In a video statement after the Israeli regime announced the communications blackout in Gaza, the minister described the move as a deliberate attempt to cover up the atrocities against Palestinians.
She also emphasized that an increasing number of Europeans were concerned about the situation and wondered, "Is no one going to do anything about whatís happening in Gaza."
In another statement, she listed four things that European states "could do to stop the genocide."
The proposal included suspending diplomatic ties with Israel, imposing economic sanctions as a deterrent against those responsible for the genocide in Gaza, and advocating for the prosecution of Israeli premier Benjamin Netanyahu at the ICC for war crimes against humanity.

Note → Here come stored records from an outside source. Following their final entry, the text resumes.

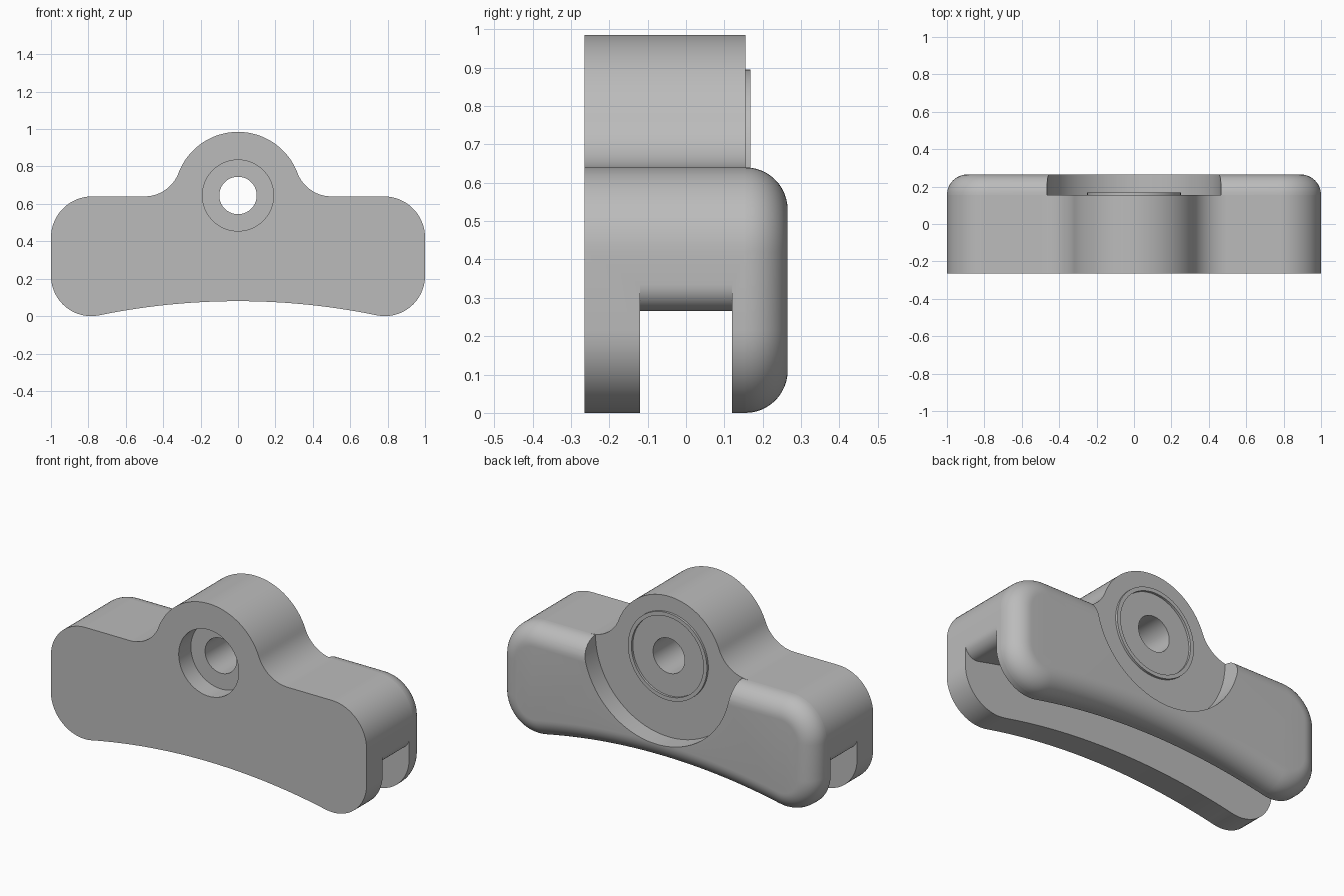
import bpy, bmesh, math
from math import cos, sin, pi, atan2, hypot

cube = bpy.data.objects.get("Cube")
if cube:
    bpy.data.objects.remove(cube, do_unlink=True)

grey = bpy.data.materials.new("mid grey")
grey.use_nodes = True
colour = (0.5, 0.5, 0.5, 1)
grey.diffuse_color = colour
grey.node_tree.nodes["Principled BSDF"].inputs["Base Color"].default_value = colour

FRONT, BACK, STEP = -0.265, 0.265, 0.155   # depth planes
HUB_Z, HUB_R = 0.645, 0.34                 # hub centre height and radius
TOP = 0.64
ARCH_R = 3.68
ARCH_Z = 0.08 - ARCH_R                     # centre of the underside arch


def arc(cx, cz, r, a0, a1, n):
    steps = [a0 + (a1 - a0) * i / n for i in range(n + 1)]
    return [(cx + r * cos(a), cz + r * sin(a)) for a in steps]


def mirrored(half):
    """Close a right-hand half outline with its mirror image."""
    return half + [(-x, z) for x, z in reversed(half) if x > 1e-5]


def outline(inset=0.0, hub=False):
    """Rounded bar with arched underside, optionally with the hub on top."""
    cx, cz, r = 0.785, 0.215, 0.215
    a = atan2(ARCH_Z - cz, -cx)
    pts = arc(0, ARCH_Z, ARCH_R + inset, pi / 2, a + pi, 20)[:-1]
    pts += arc(cx, cz, r - inset, a, 0, 16)
    pts += arc(0.78, 0.42, 0.22 - inset, 0, pi / 2, 16)
    if hub:
        fx, rise = 0.5, HUB_Z - TOP
        fr = (fx**2 + rise**2 - HUB_R**2) / (2 * (HUB_R + rise))
        t = atan2(TOP + fr - HUB_Z, fx)
        pts += arc(fx, TOP + fr, fr, 1.5 * pi, pi + t, 16)
        pts += arc(0, HUB_Z, HUB_R, t, pi / 2, 24)[1:]
    return mirrored(pts)


def loft(name, layers):
    """Solid through matching outlines, each given as (y, points)."""
    bm = bmesh.new()
    rings = [[bm.verts.new((x, y, z)) for x, z in pts] for y, pts in layers]
    for a, b in zip(rings, rings[1:]):
        for i in range(len(a)):
            j = (i + 1) % len(a)
            bm.faces.new((a[i], a[j], b[j], b[i]))
    bm.faces.new(rings[0])
    bm.faces.new(rings[-1])
    bmesh.ops.recalc_face_normals(bm, faces=bm.faces)
    mesh = bpy.data.meshes.new(name)
    bm.to_mesh(mesh)
    bm.free()
    mesh.materials.append(grey)
    obj = bpy.data.objects.new(name, mesh)
    bpy.context.collection.objects.link(obj)
    return obj


def disc(name, r, y0, y1):
    pts = arc(0, HUB_Z, r, 0, 2 * pi, 96)[:-1]
    return loft(name, [(y0, pts), (y1, pts)])


def activate(obj):
    bpy.ops.object.select_all(action="DESELECT")
    obj.select_set(True)
    bpy.context.view_layer.objects.active = obj


def cut(obj, cutter):
    cutter.hide_render = True
    mod = obj.modifiers.new("cut", "BOOLEAN")
    mod.operation, mod.solver, mod.object = "DIFFERENCE", "EXACT", cutter
    activate(obj)
    bpy.ops.object.modifier_apply(modifier=mod.name)
    bpy.data.objects.remove(cutter, do_unlink=True)


# Main body with hub
shape = outline(hub=True)
body = loft("body", [(FRONT, shape), (STEP, shape)])

# Slot along the underside, with an arched roof and rounded ends
ex, ez, er = 0.93, 0.335, 0.07
a = atan2(ARCH_Z - ez, -ex)
roof_r = hypot(ex, ez - ARCH_Z) - er
half = arc(0, ARCH_Z, roof_r, pi / 2, a + pi, 24)[:-1]
half += arc(ex, ez, er, a, 0, 12) + [(1.2, ez), (1.2, -0.2)]
slot = mirrored(half)
cut(body, loft("slot_cutter", [(-0.12, slot), (0.12, slot)]))

# Stepped bolt hole
cut(body, disc("counterbore_cutter", 0.19, FRONT - 0.1, FRONT + 0.11))
cut(body, disc("bolt_hole_cutter", 0.1, FRONT - 0.1, BACK + 0.1))

# Rounded back cover with a round pocket around the hub
depth = BACK - STEP
layers = []
for i in range(13):
    t = i / 12 * pi / 2
    layers.append((STEP + depth * sin(t), outline(depth * (1 - cos(t)))))
cover = loft("back_cover", layers)
cut(cover, disc("pocket_cutter", 0.465, STEP - 0.1, BACK + 0.1))

# Thin raised ring around the hole
ring = disc("raised_ring", 0.25, STEP, STEP + 0.013)
cut(ring, disc("ring_cutter", 0.228, STEP - 0.1, BACK))

for obj in (body, cover, ring):
    activate(obj)
    bpy.ops.object.shade_smooth_by_angle(angle=math.radians(30))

The leader of Unidas Podemos also demanded the establishment of humanitarian corridors in the besieged Gaza Strip and urged the European Union to cease being "an accomplice of a war criminal like Benjamin Netanyahu."
She also urged the current holder of the EU presidency, Spain, to distance itself from the stance of the US in supporting Tel Aviv and instead seek a solution with countries from the "Global South."

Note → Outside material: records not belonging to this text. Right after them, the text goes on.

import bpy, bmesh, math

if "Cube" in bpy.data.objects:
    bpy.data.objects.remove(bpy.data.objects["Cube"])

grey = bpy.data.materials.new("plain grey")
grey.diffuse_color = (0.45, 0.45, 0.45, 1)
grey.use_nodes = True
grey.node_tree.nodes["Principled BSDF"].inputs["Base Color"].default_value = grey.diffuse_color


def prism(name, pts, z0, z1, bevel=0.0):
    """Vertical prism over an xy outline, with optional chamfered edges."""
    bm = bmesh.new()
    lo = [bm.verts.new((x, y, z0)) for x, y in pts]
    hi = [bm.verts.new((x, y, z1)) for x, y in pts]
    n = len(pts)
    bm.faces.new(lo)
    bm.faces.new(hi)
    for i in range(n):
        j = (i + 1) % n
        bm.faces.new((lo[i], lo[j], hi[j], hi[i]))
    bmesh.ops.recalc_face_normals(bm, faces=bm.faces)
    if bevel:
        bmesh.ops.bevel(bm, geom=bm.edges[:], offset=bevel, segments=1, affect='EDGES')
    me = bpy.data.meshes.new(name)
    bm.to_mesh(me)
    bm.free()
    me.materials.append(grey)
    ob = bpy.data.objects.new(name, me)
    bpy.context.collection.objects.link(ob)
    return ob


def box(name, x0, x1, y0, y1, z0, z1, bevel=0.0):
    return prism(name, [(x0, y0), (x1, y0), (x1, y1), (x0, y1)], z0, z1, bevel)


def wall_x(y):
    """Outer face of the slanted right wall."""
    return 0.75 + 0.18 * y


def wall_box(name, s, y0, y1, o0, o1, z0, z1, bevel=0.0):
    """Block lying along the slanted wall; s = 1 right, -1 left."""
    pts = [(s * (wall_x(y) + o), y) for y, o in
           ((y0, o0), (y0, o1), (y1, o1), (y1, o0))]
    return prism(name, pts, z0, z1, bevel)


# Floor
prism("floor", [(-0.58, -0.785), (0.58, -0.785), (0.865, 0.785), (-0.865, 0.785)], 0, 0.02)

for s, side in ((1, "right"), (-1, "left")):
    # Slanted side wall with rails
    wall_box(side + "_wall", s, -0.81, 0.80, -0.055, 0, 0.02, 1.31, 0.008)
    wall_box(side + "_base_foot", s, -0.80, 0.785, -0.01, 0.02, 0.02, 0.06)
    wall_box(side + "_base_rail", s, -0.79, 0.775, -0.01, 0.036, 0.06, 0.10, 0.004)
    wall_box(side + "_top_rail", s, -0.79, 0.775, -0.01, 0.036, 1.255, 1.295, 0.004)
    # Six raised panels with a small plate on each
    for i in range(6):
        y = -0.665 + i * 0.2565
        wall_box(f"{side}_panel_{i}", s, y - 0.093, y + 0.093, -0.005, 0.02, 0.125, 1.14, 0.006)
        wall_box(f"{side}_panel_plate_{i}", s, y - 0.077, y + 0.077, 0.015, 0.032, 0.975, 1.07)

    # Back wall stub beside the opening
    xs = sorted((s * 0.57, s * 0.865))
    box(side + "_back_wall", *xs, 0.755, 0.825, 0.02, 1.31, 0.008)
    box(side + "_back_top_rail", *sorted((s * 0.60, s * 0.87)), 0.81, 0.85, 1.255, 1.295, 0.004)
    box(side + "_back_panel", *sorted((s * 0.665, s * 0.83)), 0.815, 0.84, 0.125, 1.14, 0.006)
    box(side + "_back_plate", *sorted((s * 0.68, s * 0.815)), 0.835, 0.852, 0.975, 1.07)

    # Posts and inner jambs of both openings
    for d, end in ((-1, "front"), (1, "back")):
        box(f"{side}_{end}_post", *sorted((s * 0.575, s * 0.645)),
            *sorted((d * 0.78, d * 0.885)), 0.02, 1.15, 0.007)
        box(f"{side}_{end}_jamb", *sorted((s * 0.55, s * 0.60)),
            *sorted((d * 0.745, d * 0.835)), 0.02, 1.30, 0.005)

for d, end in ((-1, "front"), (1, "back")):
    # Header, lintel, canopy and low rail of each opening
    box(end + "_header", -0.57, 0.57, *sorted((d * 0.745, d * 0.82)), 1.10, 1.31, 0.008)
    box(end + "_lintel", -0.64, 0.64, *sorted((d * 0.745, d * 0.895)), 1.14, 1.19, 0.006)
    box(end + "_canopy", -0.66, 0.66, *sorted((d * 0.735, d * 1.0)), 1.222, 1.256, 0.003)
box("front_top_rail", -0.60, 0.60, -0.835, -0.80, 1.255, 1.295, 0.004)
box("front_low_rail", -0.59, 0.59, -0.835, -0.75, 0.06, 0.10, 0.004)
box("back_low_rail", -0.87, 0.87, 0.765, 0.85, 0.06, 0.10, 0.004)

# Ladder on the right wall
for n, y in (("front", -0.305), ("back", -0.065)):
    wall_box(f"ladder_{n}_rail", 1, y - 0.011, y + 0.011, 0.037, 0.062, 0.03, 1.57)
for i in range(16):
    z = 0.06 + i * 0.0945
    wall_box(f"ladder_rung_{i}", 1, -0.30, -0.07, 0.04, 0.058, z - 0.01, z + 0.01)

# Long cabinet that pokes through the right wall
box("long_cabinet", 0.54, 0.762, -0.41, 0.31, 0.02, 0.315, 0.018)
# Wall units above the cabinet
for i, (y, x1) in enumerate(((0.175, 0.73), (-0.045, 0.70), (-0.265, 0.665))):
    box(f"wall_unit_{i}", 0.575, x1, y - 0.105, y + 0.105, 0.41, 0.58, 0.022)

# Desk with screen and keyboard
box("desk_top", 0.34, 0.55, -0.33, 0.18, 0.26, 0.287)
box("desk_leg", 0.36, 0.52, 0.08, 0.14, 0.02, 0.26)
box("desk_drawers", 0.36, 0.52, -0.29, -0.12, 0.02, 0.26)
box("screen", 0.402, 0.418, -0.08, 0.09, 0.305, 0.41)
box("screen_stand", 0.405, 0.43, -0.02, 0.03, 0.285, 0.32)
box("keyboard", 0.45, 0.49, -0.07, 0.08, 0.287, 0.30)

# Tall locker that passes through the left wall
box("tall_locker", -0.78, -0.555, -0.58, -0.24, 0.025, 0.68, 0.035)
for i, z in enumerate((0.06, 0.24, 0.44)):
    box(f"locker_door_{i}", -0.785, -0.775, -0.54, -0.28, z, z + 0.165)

In an interview with Catalunya Ràdio, the firebrand Spanish minister said there is "no room for equidistance" and itís time the world clearly says that Israeli is an occupying entity.
"We have to raise our voices to stop this genocide once and for all," she asserted.
In one of her social media posts, she said the regime has been "applying a very violent policy of occupation and apartheid in Palestine for decades" adding that the data from these weeks is "terrifying" with more than 5,000 Palestinians being killed, mostly children.
"I leave you this graph to appreciate the magnitude. The genocide must end," she wrote.
She called for a "change of narrative" on Palestine and denounced the Israeli regimeís "will to annihilate" the Palestinian people, in a strongly-worded statement.
Belarraís social media posts prompted the Israeli embassy in Madrid to issue a statement accusing some Spanish government officials of making "immoral statements" against Tel Aviv.
The Zionist entity embassy called on the acting president, Pedro Sánchez, to "unequivocally condemn" the positions of his coalition partners for slamming the "crimes of war by Israel in Gaza" and the "planned genocide" of the Palestinian people.
Breaking all diplomatic conventions, the Zionist embassy accused some members of the Spanish government of "aligning with this ISIS-like terrorism" in reference to the Palestinian group Hamas.
In its response, the Spanish foreign ministry, which is under the control of the PSOE, hit back at Tel Aviv.
"The Government of Spain strongly rejects the falsehoods contained in the statement from the Embassy of Israel regarding some of its members and does not accept unfounded insinuations about it."
The Zionist pressure campaign against the Spanish government can be better understood when taking into account that only Spain and Ireland have voiced criticism of events unfolding in Gaza.
The Zionist embassyís campaign in Spain cannot be understood without the collaboration of various media outlets in the country that have criticized Minister Belarra and promoted the Zionist narrative of "fighting terrorism."
This Zionist discursive mobilization seeks to stigmatize anyone who dares to criticize, even from liberal perspectives that do not endanger the existence of the illegitimate entity, the current campaign regarded as genocidal in Gaza, by labeling them as terrorist sympathizers.
Belarraís words have had an impact precisely because, even while condemning Hamas, they highlight the vulnerability of the Zionist project to criticism.
In other words, the survival of the Zionist entity is based on the need to maintain its political vision, which is disconnected from the colonial oppression that underlies it.
Xavier Villar is a Ph.D. in Islamic Studies and researcher who divides his time between Spain and Iran.